Reading a book can be a whole lot easier!  For me, reading is like a sweet reward.  It’s what I do to relax, refresh, recharge.  It’s all too easy to take the easy route – and really miss out!

Remember for growth you can’t “just read.” There also needs to be meditating on what you’re reading and then application.  Otherwise you end up like the foolish builder in Matthew 7 whose house came crashing down because it was built on sand.  This foolish man heard the Word, he just didn’t do anything in response to it!

It’s so easy to just read books and not do anything with what you’re reading.  (Granted, it’s easy to do this with God’s Word, too.  I can’t stress enough how vital practical application of God’s Word is!  So I will concur someone who takes whatever morsel of God’s Word they find in a devotional and meditates on it and actively applies it in a life changing way is better off than someone who reads multiple chapters from their Bible each day and does nothing with it!  But why settle for this when you can go directly to God’s word and reap maximum benefit?!)

e. Enjoying a quiet time this way becomes a time of experiencing the Lord!

Just as when I meet with someone, it’s so much more valuable if they discover something rather than me telling them – so I want them to experience the joy of God opening their eyes so they can see wonderful things in His Word!  This is a powerful way of experiencing the presence and wisdom of the Lord.  He really is an amazing communicator.  What a difference it can make in our relationship as well as our lives when we experience this first hand!

f.  Enjoying a quiet time this way is transformational not simply informational!

In America, we are so caught up with knowing information.  And sadly it’s so easy to mistake knowing something in our heads with truly being transformed by it!  God’s Word has such power to transform our lives as we live it out.  Far better to have a simple thought from God’s Word that you live out and changes you, rather than the most brilliant thought that simply fills your brain.

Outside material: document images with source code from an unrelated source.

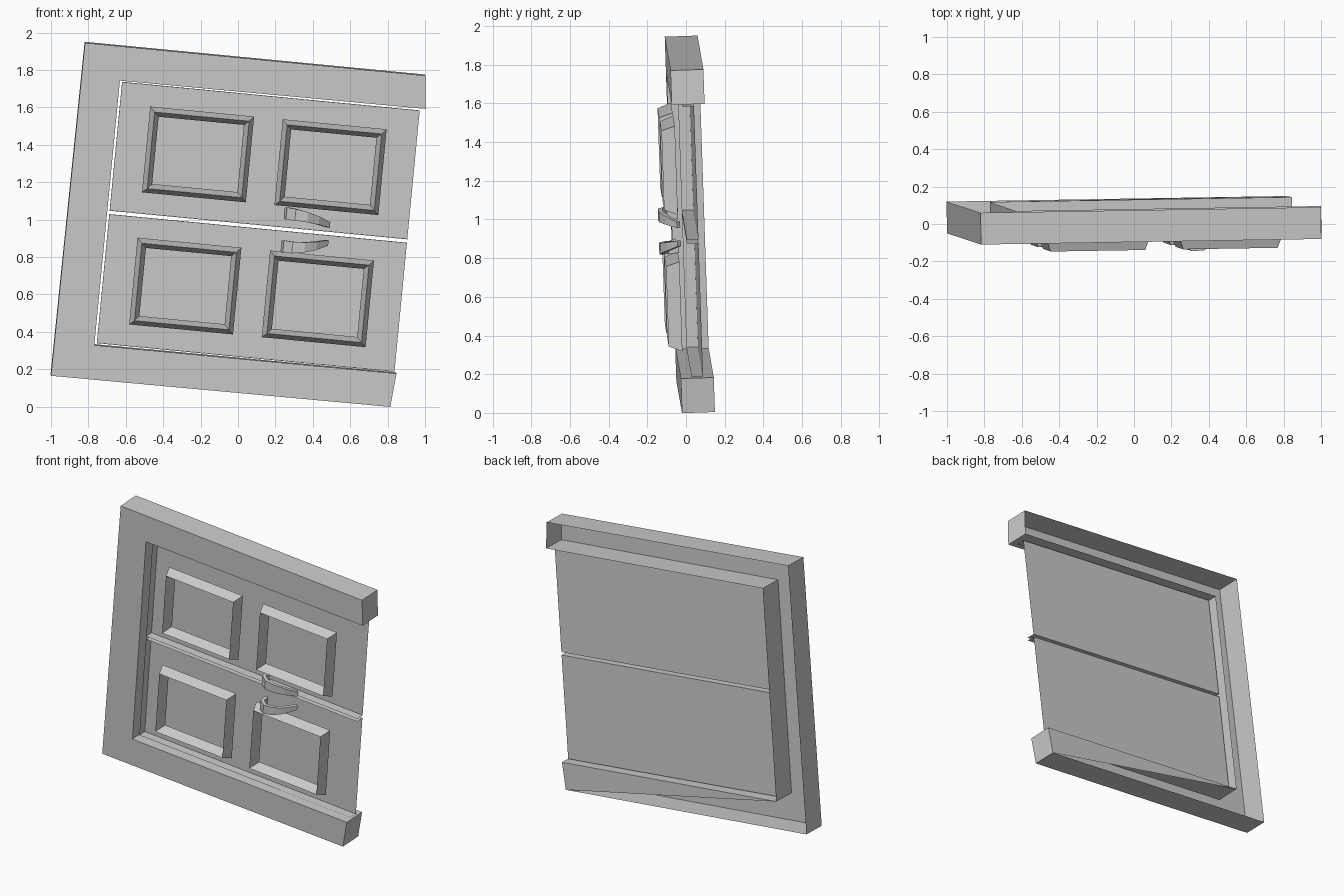
import bpy
import bmesh
from mathutils import Vector, Matrix

cube = bpy.data.objects.get("Cube")
if cube:
    bpy.data.objects.remove(cube, do_unlink=True)

# Leaning frame of the door: u across, n into the depth, v up
u_axis = Vector((1.82, 0.03, -0.175)).normalized()
v_axis = Vector((0.18, -0.06, 1.78))
v_axis = (v_axis - u_axis * v_axis.dot(u_axis)).normalized()
n_axis = v_axis.cross(u_axis)
LEAN = Matrix((u_axis, n_axis, v_axis)).transposed().to_4x4()
LEAN.translation = Vector((-1.0, -0.05, 0.165))

grey = bpy.data.materials.new("plain_grey")
grey.use_nodes = True
COLOUR = (0.6, 0.6, 0.6, 1.0)
grey.diffuse_color = COLOUR
grey.node_tree.nodes["Principled BSDF"].inputs["Base Color"].default_value = COLOUR


def finish(name, bm):
    bmesh.ops.recalc_face_normals(bm, faces=bm.faces)
    bm.transform(LEAN)
    mesh = bpy.data.meshes.new(name)
    bm.to_mesh(mesh)
    bm.free()
    mesh.materials.append(grey)
    obj = bpy.data.objects.new(name, mesh)
    bpy.context.collection.objects.link(obj)


def bridge(bm, a, b):
    """Join two closed loops of vertices with quads."""
    for i in range(len(a)):
        j = (i + 1) % len(a)
        bm.faces.new((a[i], a[j], b[j], b[i]))


def rect_loop(bm, u0, u1, v0, v1, n, inset=0.0):
    u0, u1, v0, v1 = u0 + inset, u1 - inset, v0 + inset, v1 - inset
    return [bm.verts.new((u, n, v)) for u, v in ((u0, v0), (u1, v0), (u1, v1), (u0, v1))]


def tray(name, u0, u1, n0, n1, v0, v1):
    """Back sheet with bottom, top and one side wall; open in front and at the far end."""
    bm = bmesh.new()
    front = rect_loop(bm, u0, u1, v0, v1, n0)
    back = rect_loop(bm, u0, u1, v0, v1, n1)
    bm.faces.new(back)
    for i, j in ((0, 1), (2, 3), (3, 0)):
        bm.faces.new((front[i], front[j], back[j], back[i]))
    finish(name, bm)


DEPTH = 0.17
DOOR_FRONT, DOOR_BACK = 0.055, 0.115

# Three-sided surround, hollow and open at the back
outline = [(0, 0), (1.822, 0.008), (1.838, 0.189), (0.215, 0.185),
           (0.215, 1.607), (1.856, 1.613), (1.838, 1.79), (0.01, 1.79)]
bm = bmesh.new()
front = [bm.verts.new((u, 0, v)) for u, v in outline]
back = [bm.verts.new((u, DEPTH, v)) for u, v in outline]
bm.faces.new(front)
bridge(bm, front, back)
bm.faces.new((back[1], back[2], back[3]))  # brace closing part of the lower bar
finish("door_surround", bm)

# Two hollow door leaves, each with two raised mouldings
leaves = {"upper": (0.907, 1.598, 1.023, 1.484), "lower": (0.195, 0.887, 0.313, 0.779)}
columns = {"right": (0.390, 0.948), "left": (1.102, 1.660)}
for level, (v0, v1, p0, p1) in leaves.items():
    tray(level + "_door", 0.229, 1.828, DOOR_FRONT, DOOR_BACK, v0, v1)
    for side, (u0, u1) in columns.items():
        bm = bmesh.new()
        loops = [rect_loop(bm, u0, u1, p0, p1, n, inset)
                 for n, inset in ((0.015, 0), (-0.055, 0.025), (0.015, 0.05))]
        bridge(bm, loops[0], loops[1])
        bridge(bm, loops[1], loops[2])
        finish(level + "_" + side + "_moulding", bm)

# Bowed lever handles, mirrored about the meeting edge
# Each path point: u, n, height from the meeting edge, half height
path = [(1.17, 0.02, 0.088, 0.03), (1.18, -0.04, 0.089, 0.033), (1.22, -0.07, 0.088, 0.031),
        (1.28, -0.066, 0.081, 0.027), (1.34, -0.035, 0.068, 0.022), (1.40, 0.02, 0.048, 0.015)]
for level, sign in (("upper", 1), ("lower", -1)):
    bm = bmesh.new()
    rings = []
    for i, (u, n, h, half) in enumerate(path):
        a, b = path[max(i - 1, 0)], path[min(i + 1, len(path) - 1)]
        across = Vector((a[1] - b[1], b[0] - a[0])).normalized() * 0.012
        v = 0.897 + sign * h
        rings.append([bm.verts.new((u + s * across.x, n + s * across.y, v + t * half))
                      for s, t in ((-1, -1), (1, -1), (1, 1), (-1, 1))])
    for a, b in zip(rings, rings[1:]):
        bridge(bm, a, b)
    bm.faces.new(rings[0])
    bm.faces.new(rings[-1])
    finish(level + "_handle", bm)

Yes, there are many devotionals that contain incredible thoughts.  I have benefitted greatly from the writings of Oswald Chambers, especially.  But please note he didn’t deliver these as quiet time material.  His wife faithfully wrote down what he shared in messages!

It’s fine to read writings like these and you may benefit greatly from them – but I highly recommend reading them as you would any other book and saving your quiet time for special time enjoying and interacting directly with Jesus through His Word!

(NOTE:  for more information on a simple but highly transformational way of structuring quiet times with an emphasis on meditation and application, check out the article “The Treasure of Shared Quiet Times” found in the “Helps!” section)